Anthem players are planning a boycott to protest its stingy endgame loot grind

Some Anthem players are fed up with its punishing and tight-fisted endgame loot grind and the slow progress BioWare is making toward fixing it. To voice their concerns, people on the Anthem subreddit are organizing a boycott to get their point across. This comes after a bug dramatically increased the rate at which players earned coveted Masterwork and Legendary-tier items for a short period last weekend. A few hours later, BioWare fixed the bug with the release of their 1.0.3 patch—but players have made it loud and clear: Anthem was more fun when it was raining loot.

"Protest the loot drop changes. Bring back the bug and let us taste the lootshower," reads one of the most popular posts on the Anthem subreddit currently. Written by redditor 'Afinda,' this thread encourages players to organize and stop playing Anthem starting March 11 until March 15 to send a message that players aren't happy about BioWare's lootless loot shooter. "Get your point across, simple as that," writes Afinda. "Stop Playing the game for a whole week (hopefully with the support of the entire subreddit) to show BioWare that all it'd take for us to really enjoy the game is to receive loot."

Take a look at the subreddit, though, and you'll see Afinda isn't alone in expressing their frustrations with Anthem's loot system.

Though I never much liked Anthem to begin with, a lot of players were enjoying it until they started digging into the endgame grind over the past few weeks. Anthem doesn't have much an endgame to speak of—just three Strongholds (similar to Destiny 2's Strikes), one of which is just the recycled final mission. In light of these repetitive activities, one of the few joys of Anthem's endgame was getting Masterwork and Legendary loot that could significantly boost the power of your javelin exosuit. The idea was that, by farming up better gear, players could push into the much more challenging Grandmaster 2 and Grandmaster 3 difficulties, where enemies HP and damage scales exponentially along with your chances of earning that gear.

But even with the increased drop rates, Anthem's loot system is punishing thanks to randomized stats that can make even a sought-after Legendary weapon a downgrade over lesser tiers of loot. Coupled with how rare it is to even get Masterwork and Legendary gear in the first place, it makes grinding for loot in Anthem pretty disheartening.

That's why the bug that made Masterworks and Legendaries more plentiful was so positively received. During that brief window, players were reportedly earning upwards of six or seven Masterwork items each time they completed a stronghold, where before they would frequently earn nothing. "'Bugged' loot was the best Anthem felt since launch," wrote one redditor.

"BioWare, whatever you have done to the loot, intentional or not, DO NOT REVERT IT," wrote another.

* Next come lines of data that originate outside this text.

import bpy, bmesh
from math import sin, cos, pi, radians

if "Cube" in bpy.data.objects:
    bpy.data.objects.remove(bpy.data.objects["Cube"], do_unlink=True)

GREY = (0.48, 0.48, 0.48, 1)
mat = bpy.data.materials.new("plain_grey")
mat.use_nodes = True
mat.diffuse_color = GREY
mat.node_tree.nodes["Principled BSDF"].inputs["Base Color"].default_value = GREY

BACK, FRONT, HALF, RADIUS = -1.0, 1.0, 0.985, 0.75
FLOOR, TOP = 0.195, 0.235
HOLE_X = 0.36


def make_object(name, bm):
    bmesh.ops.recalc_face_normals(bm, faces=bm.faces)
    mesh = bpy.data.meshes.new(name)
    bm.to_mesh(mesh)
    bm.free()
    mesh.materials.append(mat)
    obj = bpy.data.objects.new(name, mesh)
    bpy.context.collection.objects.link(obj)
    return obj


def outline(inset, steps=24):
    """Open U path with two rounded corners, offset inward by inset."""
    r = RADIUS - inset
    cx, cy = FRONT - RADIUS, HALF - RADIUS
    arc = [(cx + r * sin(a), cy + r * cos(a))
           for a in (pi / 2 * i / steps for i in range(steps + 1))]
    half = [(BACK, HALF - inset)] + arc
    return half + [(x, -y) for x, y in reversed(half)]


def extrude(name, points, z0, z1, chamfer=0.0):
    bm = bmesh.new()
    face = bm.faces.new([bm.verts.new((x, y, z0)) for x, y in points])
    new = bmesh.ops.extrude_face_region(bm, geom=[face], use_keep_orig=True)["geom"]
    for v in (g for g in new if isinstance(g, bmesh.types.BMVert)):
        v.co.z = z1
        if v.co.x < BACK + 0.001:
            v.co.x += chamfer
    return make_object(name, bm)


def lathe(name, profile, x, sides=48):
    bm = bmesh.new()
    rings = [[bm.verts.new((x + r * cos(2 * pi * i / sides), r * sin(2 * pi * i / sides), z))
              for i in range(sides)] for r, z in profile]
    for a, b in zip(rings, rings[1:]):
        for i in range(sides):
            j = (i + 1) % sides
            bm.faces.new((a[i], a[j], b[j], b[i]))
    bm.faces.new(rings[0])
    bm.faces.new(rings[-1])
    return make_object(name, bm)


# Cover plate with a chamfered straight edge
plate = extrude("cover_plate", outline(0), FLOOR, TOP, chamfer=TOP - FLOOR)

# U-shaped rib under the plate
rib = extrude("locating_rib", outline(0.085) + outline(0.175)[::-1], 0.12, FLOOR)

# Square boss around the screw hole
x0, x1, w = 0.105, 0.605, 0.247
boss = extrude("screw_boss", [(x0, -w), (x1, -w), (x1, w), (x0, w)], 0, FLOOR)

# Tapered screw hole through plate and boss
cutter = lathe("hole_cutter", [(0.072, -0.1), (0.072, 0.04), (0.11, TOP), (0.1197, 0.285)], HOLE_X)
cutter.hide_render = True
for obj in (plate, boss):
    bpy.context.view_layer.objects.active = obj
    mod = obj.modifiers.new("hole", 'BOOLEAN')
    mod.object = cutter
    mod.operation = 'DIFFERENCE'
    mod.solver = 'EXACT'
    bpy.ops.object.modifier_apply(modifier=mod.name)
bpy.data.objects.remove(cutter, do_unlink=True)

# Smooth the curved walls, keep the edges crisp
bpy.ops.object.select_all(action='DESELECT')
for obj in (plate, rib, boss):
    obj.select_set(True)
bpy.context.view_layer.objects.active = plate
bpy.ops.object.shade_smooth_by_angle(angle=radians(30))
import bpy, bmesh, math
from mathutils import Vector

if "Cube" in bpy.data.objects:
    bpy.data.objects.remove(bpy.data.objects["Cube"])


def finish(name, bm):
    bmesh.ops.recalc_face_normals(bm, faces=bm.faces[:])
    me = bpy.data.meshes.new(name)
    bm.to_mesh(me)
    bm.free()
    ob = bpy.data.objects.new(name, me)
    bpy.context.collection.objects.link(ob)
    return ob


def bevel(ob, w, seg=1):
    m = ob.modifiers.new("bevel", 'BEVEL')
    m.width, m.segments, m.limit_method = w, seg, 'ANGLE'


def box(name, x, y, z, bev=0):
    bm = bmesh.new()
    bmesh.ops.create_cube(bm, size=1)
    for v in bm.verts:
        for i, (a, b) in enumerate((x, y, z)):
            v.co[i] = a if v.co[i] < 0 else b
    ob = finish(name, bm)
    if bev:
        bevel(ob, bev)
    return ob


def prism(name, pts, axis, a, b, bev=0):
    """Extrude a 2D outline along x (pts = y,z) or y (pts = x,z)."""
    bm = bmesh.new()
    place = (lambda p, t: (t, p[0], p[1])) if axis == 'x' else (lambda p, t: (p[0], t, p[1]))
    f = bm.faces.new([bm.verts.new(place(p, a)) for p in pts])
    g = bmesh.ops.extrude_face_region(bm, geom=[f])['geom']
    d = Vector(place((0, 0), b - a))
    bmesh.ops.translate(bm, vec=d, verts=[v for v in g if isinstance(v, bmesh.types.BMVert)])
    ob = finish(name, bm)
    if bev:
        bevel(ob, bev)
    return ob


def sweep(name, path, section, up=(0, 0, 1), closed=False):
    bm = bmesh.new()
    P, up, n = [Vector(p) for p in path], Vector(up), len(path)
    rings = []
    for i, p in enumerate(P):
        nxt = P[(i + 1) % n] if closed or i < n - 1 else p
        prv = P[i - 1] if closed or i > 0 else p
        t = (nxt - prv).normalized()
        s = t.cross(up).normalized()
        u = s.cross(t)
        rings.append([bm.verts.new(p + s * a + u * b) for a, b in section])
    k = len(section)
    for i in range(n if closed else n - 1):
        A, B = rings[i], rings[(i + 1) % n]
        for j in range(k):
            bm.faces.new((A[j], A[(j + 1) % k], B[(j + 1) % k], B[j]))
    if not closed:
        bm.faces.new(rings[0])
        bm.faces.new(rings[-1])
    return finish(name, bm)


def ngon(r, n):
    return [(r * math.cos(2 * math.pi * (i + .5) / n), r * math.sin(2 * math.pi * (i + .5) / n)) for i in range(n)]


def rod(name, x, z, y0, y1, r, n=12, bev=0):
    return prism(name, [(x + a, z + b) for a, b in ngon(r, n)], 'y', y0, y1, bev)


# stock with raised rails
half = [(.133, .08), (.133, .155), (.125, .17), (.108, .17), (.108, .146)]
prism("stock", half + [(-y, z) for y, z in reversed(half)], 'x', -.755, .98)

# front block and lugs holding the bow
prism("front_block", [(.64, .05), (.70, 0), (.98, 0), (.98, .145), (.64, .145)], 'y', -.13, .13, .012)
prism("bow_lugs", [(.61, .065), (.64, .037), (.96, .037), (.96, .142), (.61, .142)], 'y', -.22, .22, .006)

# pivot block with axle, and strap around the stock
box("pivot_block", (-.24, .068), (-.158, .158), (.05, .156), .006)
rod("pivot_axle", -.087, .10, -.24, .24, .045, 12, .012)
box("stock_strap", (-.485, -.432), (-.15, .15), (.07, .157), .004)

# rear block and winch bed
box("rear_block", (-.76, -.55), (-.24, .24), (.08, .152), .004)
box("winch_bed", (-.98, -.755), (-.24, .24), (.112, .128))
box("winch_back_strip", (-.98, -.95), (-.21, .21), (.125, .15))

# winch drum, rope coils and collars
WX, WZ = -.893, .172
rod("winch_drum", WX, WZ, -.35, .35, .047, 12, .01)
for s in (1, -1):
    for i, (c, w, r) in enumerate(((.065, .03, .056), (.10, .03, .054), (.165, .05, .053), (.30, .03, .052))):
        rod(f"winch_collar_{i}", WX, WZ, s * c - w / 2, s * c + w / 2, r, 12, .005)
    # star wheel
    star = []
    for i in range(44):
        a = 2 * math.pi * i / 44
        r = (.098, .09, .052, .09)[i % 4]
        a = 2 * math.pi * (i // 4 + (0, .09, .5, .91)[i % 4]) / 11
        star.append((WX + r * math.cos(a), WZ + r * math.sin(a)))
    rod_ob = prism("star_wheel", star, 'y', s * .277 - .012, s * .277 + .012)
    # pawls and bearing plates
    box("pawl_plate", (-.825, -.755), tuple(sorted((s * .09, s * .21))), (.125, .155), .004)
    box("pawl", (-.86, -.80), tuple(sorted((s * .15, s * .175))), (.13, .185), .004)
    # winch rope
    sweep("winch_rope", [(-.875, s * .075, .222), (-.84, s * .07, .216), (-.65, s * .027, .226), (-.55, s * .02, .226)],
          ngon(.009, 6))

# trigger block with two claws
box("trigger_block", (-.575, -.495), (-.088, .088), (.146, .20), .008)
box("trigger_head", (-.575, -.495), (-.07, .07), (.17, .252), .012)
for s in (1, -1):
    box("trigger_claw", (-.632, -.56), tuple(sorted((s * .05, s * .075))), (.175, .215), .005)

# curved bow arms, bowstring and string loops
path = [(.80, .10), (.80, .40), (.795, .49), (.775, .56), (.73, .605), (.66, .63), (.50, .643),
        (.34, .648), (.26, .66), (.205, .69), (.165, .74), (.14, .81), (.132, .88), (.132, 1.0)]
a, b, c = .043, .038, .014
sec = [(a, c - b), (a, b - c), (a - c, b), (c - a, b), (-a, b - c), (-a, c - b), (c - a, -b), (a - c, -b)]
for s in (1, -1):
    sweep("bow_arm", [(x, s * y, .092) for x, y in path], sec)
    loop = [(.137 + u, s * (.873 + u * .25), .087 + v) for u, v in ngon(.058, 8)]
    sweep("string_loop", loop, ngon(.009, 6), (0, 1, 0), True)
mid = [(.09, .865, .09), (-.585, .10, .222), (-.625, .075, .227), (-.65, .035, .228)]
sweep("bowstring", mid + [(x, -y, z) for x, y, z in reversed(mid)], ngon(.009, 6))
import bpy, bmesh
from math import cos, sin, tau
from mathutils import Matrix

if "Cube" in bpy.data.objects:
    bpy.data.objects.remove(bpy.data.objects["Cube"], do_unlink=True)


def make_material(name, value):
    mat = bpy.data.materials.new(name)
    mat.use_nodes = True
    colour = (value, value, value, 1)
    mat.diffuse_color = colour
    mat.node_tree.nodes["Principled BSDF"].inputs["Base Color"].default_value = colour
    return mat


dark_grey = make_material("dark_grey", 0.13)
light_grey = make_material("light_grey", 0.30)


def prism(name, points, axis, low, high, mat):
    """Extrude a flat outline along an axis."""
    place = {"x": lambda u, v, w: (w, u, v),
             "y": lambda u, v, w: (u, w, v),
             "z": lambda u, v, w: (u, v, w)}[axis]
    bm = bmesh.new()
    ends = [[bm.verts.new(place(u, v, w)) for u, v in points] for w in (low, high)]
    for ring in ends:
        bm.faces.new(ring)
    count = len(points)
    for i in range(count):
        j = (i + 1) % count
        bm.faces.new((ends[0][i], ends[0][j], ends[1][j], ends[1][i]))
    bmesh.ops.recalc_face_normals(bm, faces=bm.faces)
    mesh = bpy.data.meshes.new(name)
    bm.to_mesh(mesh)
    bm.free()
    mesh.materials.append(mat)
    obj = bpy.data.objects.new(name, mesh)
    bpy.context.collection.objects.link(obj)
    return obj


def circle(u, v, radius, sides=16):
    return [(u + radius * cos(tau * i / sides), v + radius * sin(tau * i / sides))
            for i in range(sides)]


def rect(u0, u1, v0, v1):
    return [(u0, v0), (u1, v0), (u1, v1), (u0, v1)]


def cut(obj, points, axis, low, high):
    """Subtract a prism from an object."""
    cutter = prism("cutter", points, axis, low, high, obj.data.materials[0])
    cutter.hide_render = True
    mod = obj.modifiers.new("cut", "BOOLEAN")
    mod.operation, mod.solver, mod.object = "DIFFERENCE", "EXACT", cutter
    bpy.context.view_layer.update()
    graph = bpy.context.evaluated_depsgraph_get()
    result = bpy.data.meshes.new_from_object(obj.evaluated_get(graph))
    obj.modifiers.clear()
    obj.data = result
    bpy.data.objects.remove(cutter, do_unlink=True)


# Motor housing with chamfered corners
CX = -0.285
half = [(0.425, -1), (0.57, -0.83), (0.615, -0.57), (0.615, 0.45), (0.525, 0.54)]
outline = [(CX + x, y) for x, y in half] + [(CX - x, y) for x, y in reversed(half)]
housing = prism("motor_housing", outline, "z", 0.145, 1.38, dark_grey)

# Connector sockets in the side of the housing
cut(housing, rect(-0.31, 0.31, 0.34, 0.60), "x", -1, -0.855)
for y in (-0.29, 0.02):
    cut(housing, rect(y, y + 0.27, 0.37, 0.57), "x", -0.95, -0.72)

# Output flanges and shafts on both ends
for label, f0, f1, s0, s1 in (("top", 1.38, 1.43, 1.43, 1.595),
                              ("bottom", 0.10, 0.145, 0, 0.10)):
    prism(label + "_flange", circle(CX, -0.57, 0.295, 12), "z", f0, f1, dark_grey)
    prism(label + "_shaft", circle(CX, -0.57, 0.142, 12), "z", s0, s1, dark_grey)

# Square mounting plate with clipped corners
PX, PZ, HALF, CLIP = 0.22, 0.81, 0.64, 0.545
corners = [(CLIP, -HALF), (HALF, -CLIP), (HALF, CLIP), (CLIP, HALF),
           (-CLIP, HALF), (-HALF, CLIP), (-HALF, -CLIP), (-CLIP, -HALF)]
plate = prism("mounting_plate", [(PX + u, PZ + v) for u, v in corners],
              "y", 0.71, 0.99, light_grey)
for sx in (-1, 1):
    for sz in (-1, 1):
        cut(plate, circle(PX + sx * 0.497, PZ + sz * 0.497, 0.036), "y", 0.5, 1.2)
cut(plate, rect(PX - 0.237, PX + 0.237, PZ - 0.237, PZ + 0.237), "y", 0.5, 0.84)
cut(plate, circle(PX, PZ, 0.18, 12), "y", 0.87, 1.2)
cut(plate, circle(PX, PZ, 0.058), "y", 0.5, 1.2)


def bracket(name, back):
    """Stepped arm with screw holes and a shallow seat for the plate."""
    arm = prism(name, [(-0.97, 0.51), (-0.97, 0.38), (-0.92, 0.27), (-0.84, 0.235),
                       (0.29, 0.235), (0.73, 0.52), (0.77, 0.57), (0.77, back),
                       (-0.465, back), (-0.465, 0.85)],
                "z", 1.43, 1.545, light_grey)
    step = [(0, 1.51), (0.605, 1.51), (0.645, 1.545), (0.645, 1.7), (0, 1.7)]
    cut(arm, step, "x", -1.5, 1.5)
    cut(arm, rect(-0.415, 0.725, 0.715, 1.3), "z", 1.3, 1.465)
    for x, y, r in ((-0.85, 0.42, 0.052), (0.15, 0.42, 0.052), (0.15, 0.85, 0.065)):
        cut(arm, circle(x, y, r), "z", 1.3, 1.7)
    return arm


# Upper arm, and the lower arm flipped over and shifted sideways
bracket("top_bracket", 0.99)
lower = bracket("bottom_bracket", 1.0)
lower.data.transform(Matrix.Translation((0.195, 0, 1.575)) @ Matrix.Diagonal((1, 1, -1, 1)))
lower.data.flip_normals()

Those posts were both made on Saturday, hours before BioWare fixed the bug, resulting in widespread criticism and anger from the community. Since then, the Anthem subreddit has become overrun with threads of those frustrated at how BioWare isn't appearing to listen to its community. Compounded with the already growing list of problems that players have with Anthem, it's understandable that its community is losing its patience—especially when it feels like BioWare is actively making the game less enjoyable with their fixes to how its loot works.

This isn't the first time a bug has caused a big controversy, either. It seems like every other week there's a new revelation upsetting players, like when it was discovered that Anthem's level-1 rifle was actually the most powerful weapon in the entire game or when PS4 players' consoles were crashing so hard there was concern that Anthem was bricking PS4s. Since launch, it's been one major disaster after another, prompting many players to draw comparisons to Fallout 76 and No Man's Sky.

We've reached out to BioWare directly but it did not respond in time to publish this story. They haven't they addressed the community at large, either. We'll update this article if either of those changes.

Steven Messner

With over 7 years of experience with in-depth feature reporting, Steven's mission is to chronicle the fascinating ways that games intersect our lives. Whether it's colossal in-game wars in an MMO, or long-haul truckers who turn to games to protect them from the loneliness of the open road, Steven tries to unearth PC gaming's greatest untold stories. His love of PC gaming started extremely early. Without money to spend, he spent an entire day watching the progress bar on a 25mb download of the Heroes of Might and Magic 2 demo that he then played for at least a hundred hours. It was a good demo.